“It's a very fun play like that," he said. "He goes around, a serious guy, going around looking for funny stuff.” 

Way-Dunlop added he’s looking forward to performing for an audience. 

“It's going to be fun," he said. "I think we’ve got a lot of new actors this year, and they're all going to do great.” 

Another class will present The Case of the Mysterious Missing Ring by Janie Downey Maxwell on Thursday, Jan. 19 at 7 p.m. 

Mystery meets comedy when the Queen, played by Lily Gregoire, misplaces the royal ring at a party, and someone steals it. 

Royal detectives are summoned to track down the ring. Every detective was at the party, however, making every detective a suspect. 

Student Cassie Crane is Miss Scarlet, one of the detectives working the case. 

Although not a very good detective, Miss Scarlet does her best to find the missing ring along with the others, Crane said. 
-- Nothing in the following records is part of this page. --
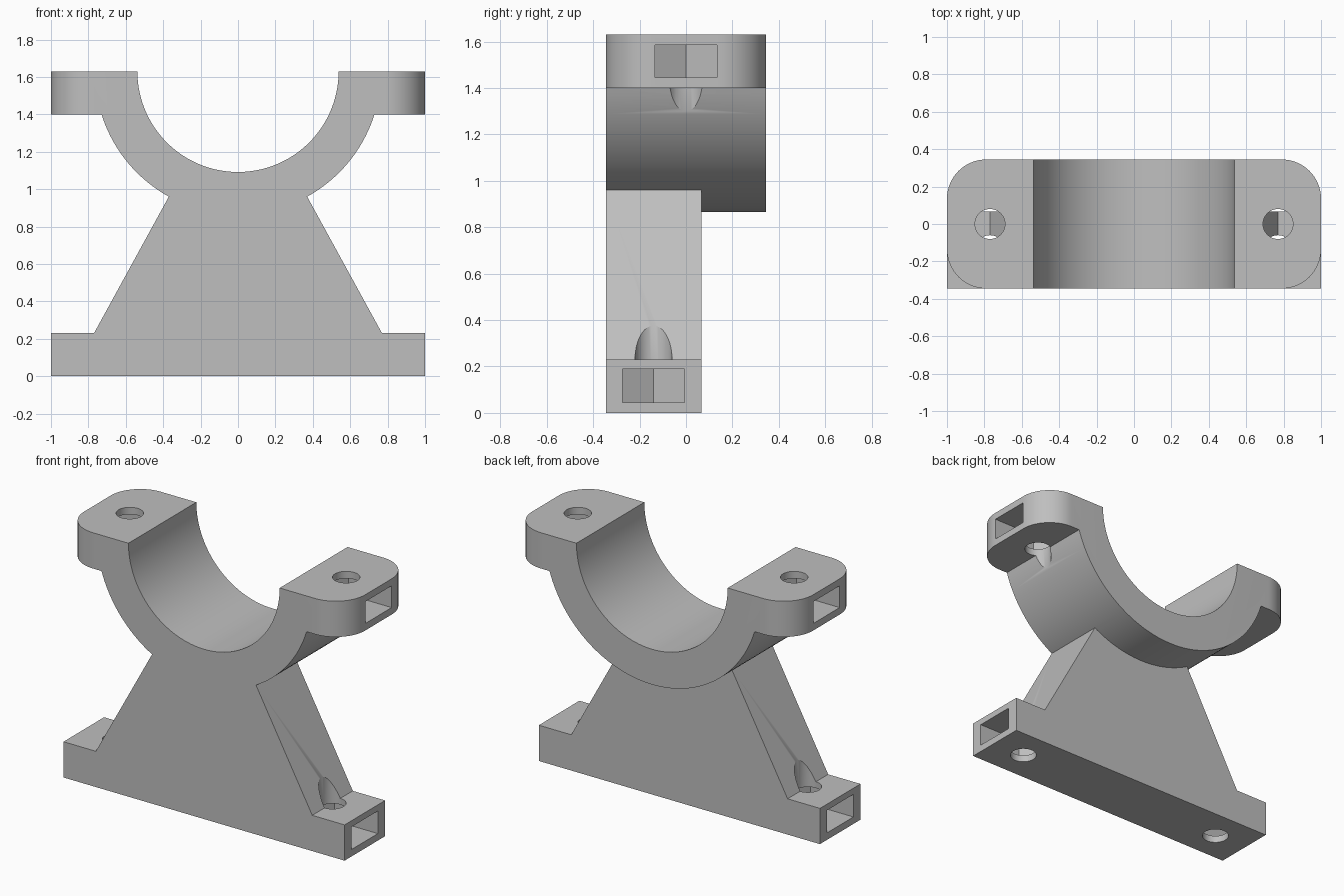
import bpy
import bmesh
from math import sin, cos, pi, asin, radians

cube = bpy.data.objects.get("Cube")
if cube:
    bpy.data.objects.remove(cube, do_unlink=True)

grey = bpy.data.materials.new("light grey")
grey.use_nodes = True
colour = (0.52, 0.52, 0.52, 1)
grey.diffuse_color = colour
grey.node_tree.nodes["Principled BSDF"].inputs["Base Color"].default_value = colour

TOP, EAR_Z, BASE_Z = 1.63, 1.40, 0.23
INNER, OUTER = 0.538, 0.765
FRONT, BACK, LEG_BACK = -0.345, 0.345, 0.067
BOLT_X, BOLT_R = 0.77, 0.08


def prism(name, points, direction):
    """Extrude a closed outline of 3D points along a direction."""
    bm = bmesh.new()
    face = bm.faces.new([bm.verts.new(p) for p in points])
    new = bmesh.ops.extrude_face_region(bm, geom=[face])["geom"]
    verts = [v for v in new if isinstance(v, bmesh.types.BMVert)]
    bmesh.ops.translate(bm, verts=verts, vec=direction)
    bmesh.ops.recalc_face_normals(bm, faces=bm.faces)
    mesh = bpy.data.meshes.new(name)
    bm.to_mesh(mesh)
    bm.free()
    mesh.materials.append(grey)
    obj = bpy.data.objects.new(name, mesh)
    bpy.context.collection.objects.link(obj)
    return obj


def arc(radius, start, end, steps):
    """Points in the XZ plane, with angles measured from straight down."""
    angles = [start + (end - start) * i / steps for i in range(steps + 1)]
    return [(radius * sin(a), TOP - radius * cos(a)) for a in angles]


def boolean(target, tool, operation):
    mod = target.modifiers.new(tool.name, "BOOLEAN")
    mod.operation, mod.solver, mod.object = operation, "EXACT", tool
    bpy.context.view_layer.objects.active = target
    bpy.ops.object.modifier_apply(modifier=mod.name)
    bpy.data.objects.remove(tool, do_unlink=True)


# Saddle: half ring with a flat ear on each side
ear_angle = pi / 2 - asin((TOP - EAR_Z) / OUTER)
outline = [(-1, TOP), (-1, EAR_Z)] + arc(OUTER, -ear_angle, ear_angle, 64)
outline += [(1, EAR_Z), (1, TOP)] + arc(INNER, pi / 2, -pi / 2, 72)
bracket = prism("pipe_saddle_bracket", [(x, FRONT, z) for x, z in outline],
                (0, BACK - FRONT, 0))

# Rounded vertical corners of the ears
bm = bmesh.new()
bm.from_mesh(bracket.data)
corners = [e for e in bm.edges if all(abs(v.co.x) > 0.99 for v in e.verts)
           and abs(e.verts[0].co.z - e.verts[1].co.z) > 0.1]
bmesh.ops.bevel(bm, geom=corners, offset=0.21, segments=16, profile=0.5,
                affect="EDGES")
bm.to_mesh(bracket.data)
bm.free()

# Tapered leg standing on the base bar
half = [(1, 0), (1, BASE_Z), (BOLT_X, BASE_Z), (0.348, 1.0)]
outline = half + [(-x, z) for x, z in reversed(half)]
leg = prism("leg_and_base", [(x, FRONT, z) for x, z in outline],
            (0, LEG_BACK - FRONT, 0))
boolean(bracket, leg, "UNION")

# Bolt holes and side-loaded hexagonal nut slots
for side in (-1, 1):
    for y, low, high, slot_low, slot_high in (
            (0, 1.2, 1.8, 1.445, 1.585), (-0.14, -0.1, 0.6, 0.045, 0.19)):
        x = side * BOLT_X
        ring = [(x + BOLT_R * cos(2 * pi * i / 48),
                 y + BOLT_R * sin(2 * pi * i / 48), low) for i in range(48)]
        boolean(bracket, prism("bolt_cutter", ring, (0, 0, high - low)),
                "DIFFERENCE")
        w = 0.133
        flat = w * 0.577
        slot = [(1.1, -w), (BOLT_X - flat, -w), (BOLT_X - 2 * flat, 0),
                (BOLT_X - flat, w), (1.1, w)]
        boolean(bracket, prism("nut_cutter",
                               [(side * a, y + b, slot_low) for a, b in slot],
                               (0, 0, slot_high - slot_low)), "DIFFERENCE")

# Smooth curves, sharp edges
bpy.ops.object.select_all(action="DESELECT")
bracket.select_set(True)
bpy.context.view_layer.objects.active = bracket
bpy.ops.object.shade_smooth_by_angle(angle=radians(30))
“It's basically a rat race around the castle graveyard,” Crane said. 

The Queen’s butler, played by Brady Maull, is also involved in the mystery. 

“I serve people tea and make sure everything is going good in the palace,” Maull said. 

He also tries to avoid suspicion and not become a suspect himself. 

Tickets to the play are $5 and are available at the door or from the school office ahead of time. 

Henrichsen said it was challenging to do both productions at the same time, but the students made the experience rewarding and worthy. 

“I am very proud of all my students for pushing their boundaries for the enjoyment of children and all family audiences alike,” Henrichsen said.